Another positive was the general consensus that the Las Vegas housing market has the potential to be one of the first to recover and rebound. This seemed to echo the expectations of National Association of REALTORS® Chief Economist Lawrence Yun. He made his comments while addressing the Rocky Mountain Regional Conference the day before at Green Valley Ranch Resort, which is coincidentally just across the street from this seminar's location.
Besides appreciating him as a fellow former Pittsburgher like myself, it's easy to admire Bob Massi's service to the community of Las Vegas, as it goes well beyond it. It's his passion to bring the law back to serve the people. His book, "People Get Screwed All The Time", offers real stories of the victims caught up in our legal system, and knowledge of how you can prevent these things from happening to you. You can get an idea of Bob's devotion to making change happen, here at his Windows Media Video.

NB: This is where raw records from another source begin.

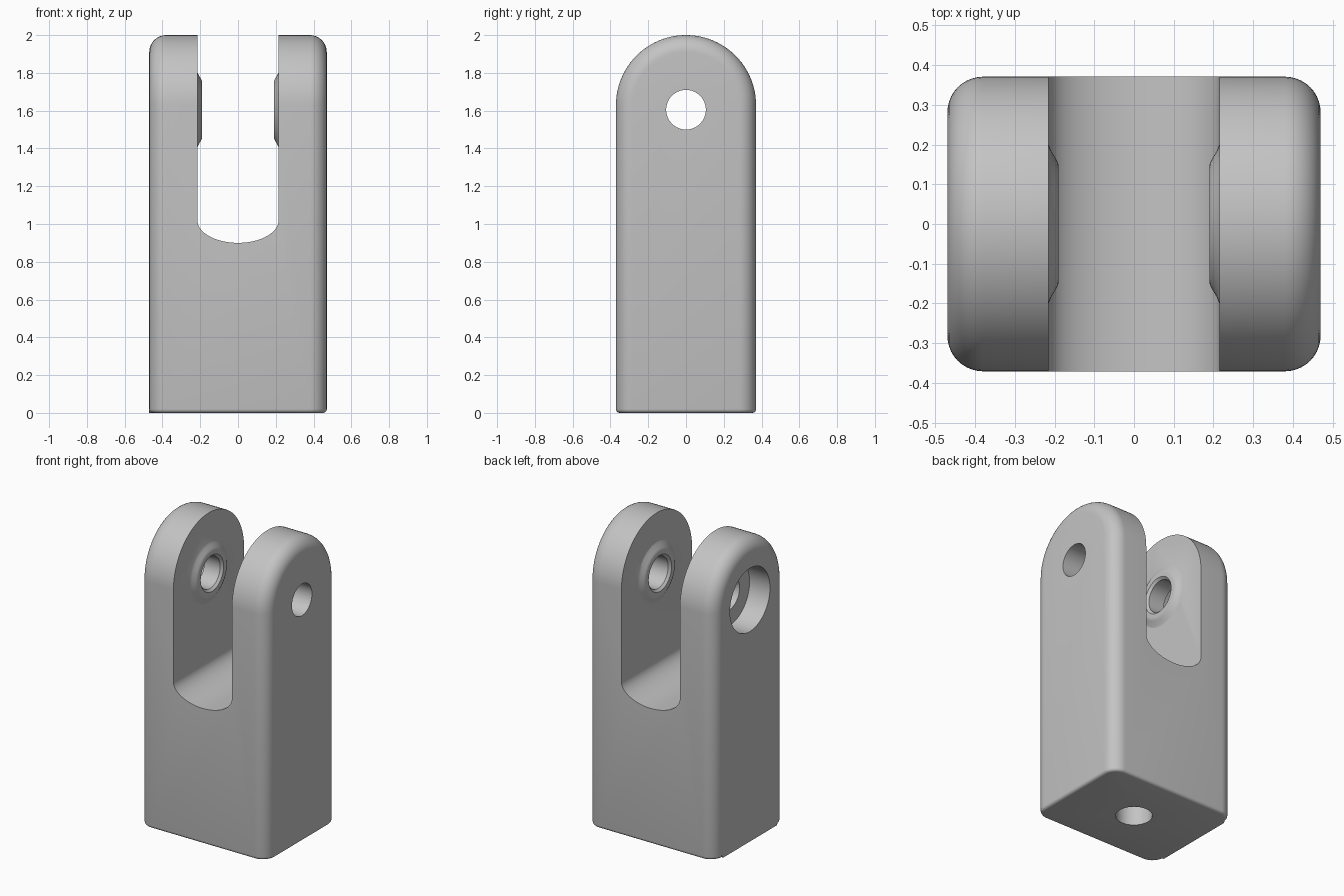
import bpy, bmesh, math
from mathutils import Matrix

if "Cube" in bpy.data.objects:
    bpy.data.objects.remove(bpy.data.objects["Cube"])

HALF_X, HALF_Y, TOP = 0.47, 0.371, 2.0
FILLET, FOOT = 0.09, 0.02
SLOT, PIN_Z = 0.215, 1.605
ARCH_Z = TOP - HALF_Y

grey = bpy.data.materials.new("light_grey")
grey.use_nodes = True
colour = (0.55, 0.55, 0.55, 1)
grey.diffuse_color = colour
grey.node_tree.nodes["Principled BSDF"].inputs["Base Color"].default_value = colour


def finish(name, bm):
    bmesh.ops.recalc_face_normals(bm, faces=bm.faces)
    mesh = bpy.data.meshes.new(name)
    bm.to_mesh(mesh)
    bm.free()
    mesh.materials.append(grey)
    obj = bpy.data.objects.new(name, mesh)
    bpy.context.collection.objects.link(obj)
    return obj


def loft(bm, rings):
    """Skin closed rings of points and cap both ends."""
    loops = [[bm.verts.new(p) for p in ring] for ring in rings]
    for a, b in zip(loops, loops[1:]):
        for i in range(len(a)):
            j = (i + 1) % len(a)
            bm.faces.new((a[i], a[j], b[j], b[i]))
    caps = [bm.faces.new(loops[0]), bm.faces.new(loops[-1])]
    return loops, caps


def lathe(name, profile, matrix, sides=64):
    """Turn (radius, height) points round the local z axis."""
    bm = bmesh.new()
    turn = [2 * math.pi * i / sides for i in range(sides)]
    loft(bm, [[(r * math.cos(a), r * math.sin(a), h) for a in turn] for r, h in profile])
    bm.transform(matrix)
    return finish(name, bm)


def combine(target, tool, operation):
    mod = target.modifiers.new(tool.name, 'BOOLEAN')
    mod.operation, mod.object, mod.solver = operation, tool, 'EXACT'
    with bpy.context.temp_override(object=target, active_object=target):
        bpy.ops.object.modifier_apply(modifier=mod.name)
    bpy.data.objects.remove(tool)


# Body: arched outline lofted across, with rounded side edges
def arch(x, inset):
    r = HALF_Y - inset
    angles = [math.pi * i / 48 for i in range(49)]
    return ([(x, -r, 0)] + [(x, -r * math.cos(a), ARCH_Z + r * math.sin(a)) for a in angles]
            + [(x, r, 0)])


steps = [math.pi / 2 * i / 10 for i in range(11)]
side = [(HALF_X - FILLET * (1 - math.cos(a)), FILLET * (1 - math.sin(a))) for a in steps]
stations = [(-x, d) for x, d in side] + [(x, d) for x, d in reversed(side)]
bm = bmesh.new()
loops, caps = loft(bm, [arch(x, d) for x, d in stations])

# Foot: merge the underside into one face and round its rim
under = [f for f in bm.faces if all(v.co.z < 1e-6 for v in f.verts)]
bmesh.ops.dissolve_faces(bm, faces=under)
rim = [e for e in bm.edges if all(v.co.z < 1e-6 for v in e.verts)]
bmesh.ops.bevel(bm, geom=rim, offset=FOOT, segments=4, profile=0.5,
                affect='EDGES', clamp_overlap=False)
body = finish("clevis_body", bm)

# Slot between the ears, with a shallow oval floor
floor = [(-SLOT * math.cos(math.pi * i / 40), 1.02 - 0.12 * math.sin(math.pi * i / 40))
         for i in range(41)]
outline = [(-SLOT, 2.2)] + floor + [(SLOT, 2.2)]
bm = bmesh.new()
loft(bm, [[(x, y, z) for x, z in outline] for y in (-0.6, 0.6)])
combine(body, finish("slot_cutter", bm), 'DIFFERENCE')

# Raised bosses on the inner face of each ear
across = Matrix.Translation((0, 0, PIN_Z)) @ Matrix.Rotation(math.pi / 2, 4, 'Y')
boss = [(0.2, 0.25), (0.2, SLOT), (0.185, 0.209), (0.165, 0.197), (0.153, 0.191), (0.147, 0.19)]
for s in (-1, 1):
    combine(body, lathe("boss", [(r, s * h) for r, h in boss], across), 'UNION')

# Pin bore: counterbore on one ear, small chamfers at the boss mouths
bore = [(0.21, -0.6), (0.21, -0.32), (0.105, -0.32), (0.105, -0.205), (0.13, -0.18),
        (0.13, 0.18), (0.105, 0.205), (0.105, 0.6)]
combine(body, lathe("bore_cutter", bore, across), 'DIFFERENCE')

# Blind hole in the underside
combine(body, lathe("base_hole_cutter", [(0.11, -0.1), (0.11, 0.5)], Matrix()), 'DIFFERENCE')

# Single material and smooth shading with sharp edges kept
body.data.materials.clear()
body.data.materials.append(grey)
for p in body.data.polygons:
    p.material_index = 0
for o in bpy.context.selected_objects:
    o.select_set(False)
body.select_set(True)
bpy.context.view_layer.objects.active = body
bpy.ops.object.shade_smooth_by_angle(angle=math.radians(28))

I'd be lacking if I didn't acknowledge another service to the community. Winchell's Pub & Grill provided the complimentary appetizers for the seminar, and gave everyone a Buy One - Get One Free Entree coupon. Just more examples of the sense of community found here with neighbors helping neighbors, and why the Las Vegas Valley is such a great place to call home.
If you are interested in relocating to Las Vegas or would like more information on Las Vegas real estate, please email me, Roberta LaRocca, at email@example.com,
or call 702-354-8988. I look forward to hearing from